What’s your business model?
We’re a subscription-based e-commerce model. Customers pay for their delivery on a weekly basis and receive their groceries and recipes in return. The devil is of course in the details. Since customers pay the same price every week while the box content varies significantly, it is up to us to establish our margin every week. Add to that the fact that food prices are constantly fluctuating and it becomes fairly complex to make the economics work week after week.
What are the most crucial things you have done to grow your business?
It sounds trivial but the most important thing was to create a product that people want. While our offering was fairly basic in the beginning, it addressed a need and we continuously improved it in order to create a better experience for our customers. We’re still not where we ultimately want to be in terms of our offering but given that the company is only half a year old, I think we have achieved quite a lot.
What should we be expecting from yourself and Hello Fresh for 2012?
We have many ideas for improving our product and we’re very excited about what’s to come for Hello Fresh and our customers. Without giving away too much, I think Hello Fresh will look quite different 6 months from now.
What three pieces of advice would you offer entrepreneurs starting out today?
First, follow your passion. If you’re thinking about starting a business, it is paramount that you choose something you are truly passionate about. Don’t pick an idea because you think there is a market for it. Entrepreneurship is all-consuming – so choose something you think you can be excited about every day for the next five years.
Second, don’t over-analyse things. Have a good understanding of your market and a viable business model but don’t write a business plan – they’re a waste of time. It’s more important to test your assumptions in the real world.

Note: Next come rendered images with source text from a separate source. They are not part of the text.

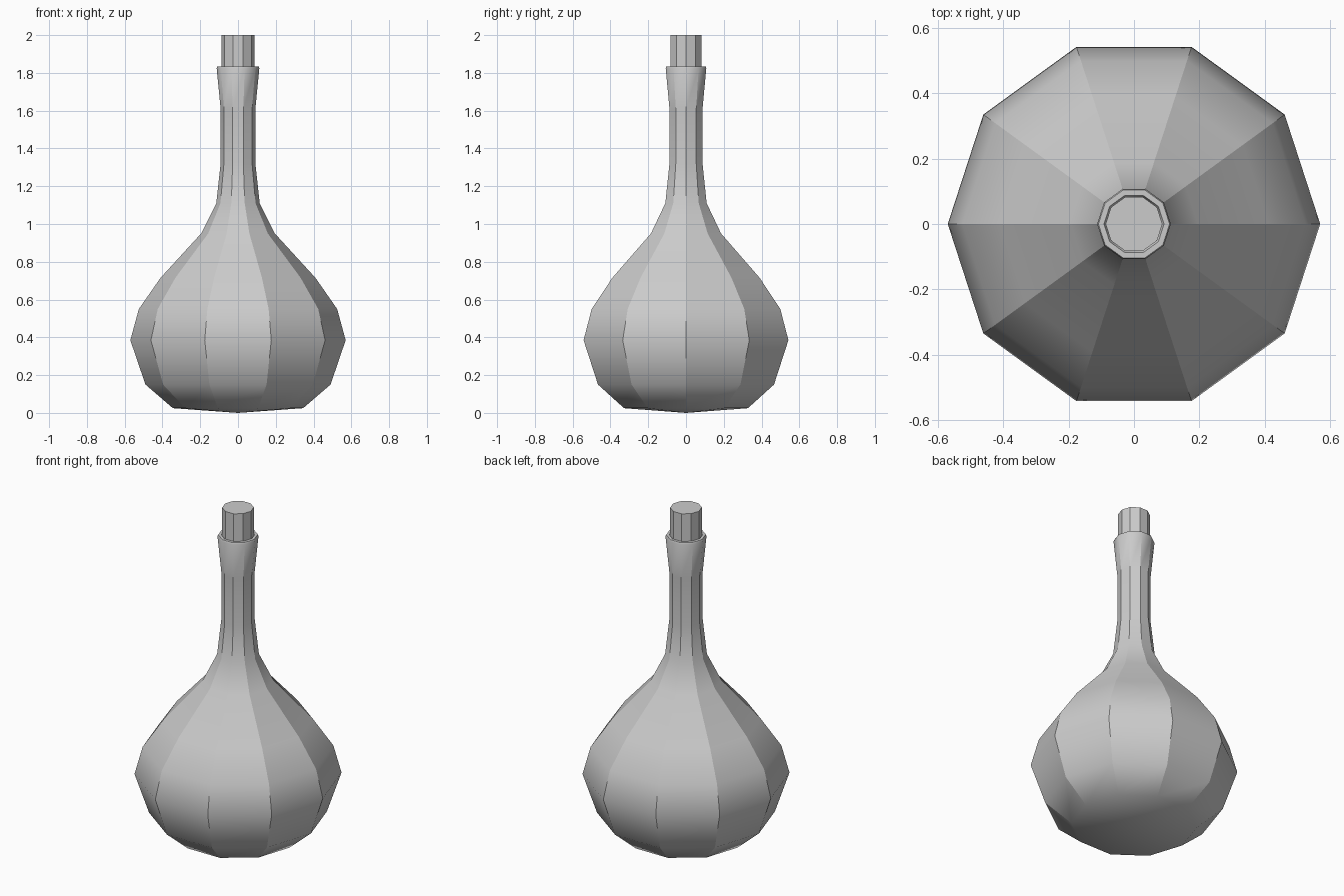
import bpy, bmesh, math

if "Cube" in bpy.data.objects:
    bpy.data.objects.remove(bpy.data.objects["Cube"])

SIDES = 10


def lathe(name, profile):
    """Spin (radius, z) points into a ten-sided solid with crisp vertical facets."""
    bm = bmesh.new()
    rings = []
    for r, z in profile:
        if r == 0:
            rings.append([bm.verts.new((0, 0, z))] * SIDES)
        else:
            rings.append([bm.verts.new((r * math.cos(a), r * math.sin(a), z))
                          for a in (math.tau * i / SIDES for i in range(SIDES))])
    for low, high in zip(rings, rings[1:]):
        for i in range(SIDES):
            j = (i + 1) % SIDES
            quad = [low[i], low[j], high[j], high[i]]
            bm.faces.new(list(dict.fromkeys(quad)))
    bmesh.ops.recalc_face_normals(bm, faces=bm.faces)
    for f in bm.faces:
        f.smooth = True
    for e in bm.edges:
        a, b = e.verts
        upright = abs(a.co.z - b.co.z) > 0.03
        e.smooth = not upright and e.calc_face_angle(0) < math.radians(40)
    mesh = bpy.data.meshes.new(name)
    bm.to_mesh(mesh)
    bm.free()
    obj = bpy.data.objects.new(name, mesh)
    bpy.context.collection.objects.link(obj)
    return obj


# Bottle: shallow base, round belly, slim neck, flared lip and closed mouth
lathe("bottle", [
    (0, 0), (0.345, 0.025), (0.49, 0.15), (0.57, 0.385), (0.525, 0.55),
    (0.41, 0.715), (0.195, 0.95), (0.115, 1.11), (0.092, 1.32),
    (0.092, 1.61), (0.113, 1.825), (0.109, 1.835), (0.092, 1.835),
    (0.086, 1.82), (0, 1.82),
])

# Stopper in the mouth
lathe("stopper", [(0, 1.8), (0.087, 1.8), (0.087, 2.0), (0, 2.0)])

Third, just get going! The most important step is to get started. You won’t be able to foresee every problem you’ll encounter along the way anyway. In fact, most entrepreneurs I know agree that if someone had told them about all the obstacles they would have to overcome, they never would have started in the first place. Entrepreneurship is about taking risks and figuring things out along the way.